Rendered images with source text
▼
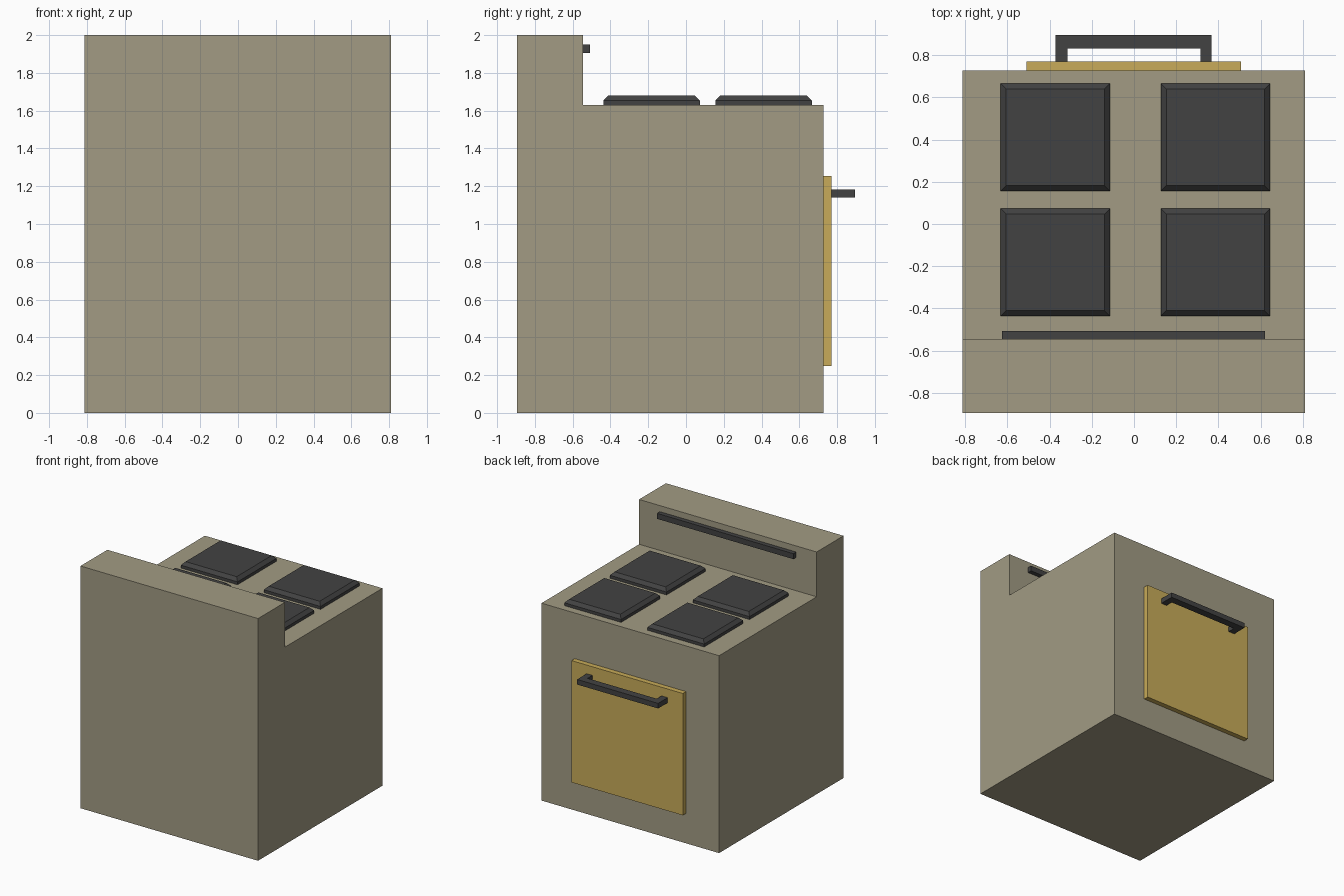
import bpy, bmesh

if "Cube" in bpy.data.objects:
    bpy.data.objects.remove(bpy.data.objects["Cube"])


def material(name, rgb):
    mat = bpy.data.materials.new(name)
    mat.diffuse_color = (*rgb, 1)
    mat.use_nodes = True
    mat.node_tree.nodes["Principled BSDF"].inputs["Base Color"].default_value = mat.diffuse_color
    return mat


enamel = material("enamel", (0.36, 0.33, 0.23))
brass = material("brass", (0.58, 0.41, 0.10))
iron = material("iron", (0.055, 0.055, 0.055))


def prism(name, profile, offset, mat):
    """Extrude a closed 3D outline along an offset vector."""
    bm = bmesh.new()
    face = bm.faces.new([bm.verts.new(p) for p in profile])
    ext = bmesh.ops.extrude_face_region(bm, geom=[face], use_keep_orig=True)
    moved = [g for g in ext["geom"] if isinstance(g, bmesh.types.BMVert)]
    bmesh.ops.translate(bm, verts=moved, vec=offset)
    bmesh.ops.recalc_face_normals(bm, faces=bm.faces)
    mesh = bpy.data.meshes.new(name)
    bm.to_mesh(mesh)
    bm.free()
    mesh.materials.append(mat)
    obj = bpy.data.objects.new(name, mesh)
    bpy.context.collection.objects.link(obj)
    return obj


def box(name, x, y, z, mat):
    outline = [(x[0], y[0], z[0]), (x[1], y[0], z[0]),
               (x[1], y[1], z[0]), (x[0], y[1], z[0])]
    return prism(name, outline, (0, 0, z[1] - z[0]), mat)


# Oven body with raised back panel, one L-shaped side profile
side = [(-0.895, 0), (0.728, 0), (0.728, 1.63),
        (-0.545, 1.63), (-0.545, 2.0), (-0.895, 2.0)]
prism("oven_body", [(-0.812, y, z) for y, z in side], (1.622, 0, 0), enamel)

# Oven door
box("oven_door", (-0.51, 0.507), (0.728, 0.77), (0.247, 1.253), brass)

# U-shaped door handle
grip = [(-0.372, 0.77), (-0.372, 0.895), (0.368, 0.895), (0.368, 0.77),
        (0.315, 0.77), (0.315, 0.833), (-0.316, 0.833), (-0.316, 0.77)]
prism("door_handle", [(x, y, 1.14) for x, y in grip], (0, 0, 0.042), iron)

# Control strip on the back panel
box("control_strip", (-0.625, 0.62), (-0.545, -0.508), (1.905, 1.95), iron)

# Four hot plates with chamfered top rims
for row, y in (("rear", -0.182), ("front", 0.411)):
    for col, x in (("left", -0.373), ("right", 0.386)):
        plate = box(f"hot_plate_{row}_{col}", (x - 0.259, x + 0.259),
                    (y - 0.255, y + 0.255), (1.63, 1.68), iron)
        bm = bmesh.new()
        bm.from_mesh(plate.data)
        rim = [e for e in bm.edges if all(v.co.z > 1.67 for v in e.verts)]
        bmesh.ops.bevel(bm, geom=rim, offset=0.026, segments=1,
                        affect='EDGES')
        bm.to_mesh(plate.data)
        bm.free()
▲
**HOW TO COMPLETE THIS TASK**
Search the data for "Cube" and list every line in which it occurs.

**TASK OUTPUT**
if "Cube" in bpy.data.objects:
    bpy.data.objects.remove(bpy.data.objects["Cube"])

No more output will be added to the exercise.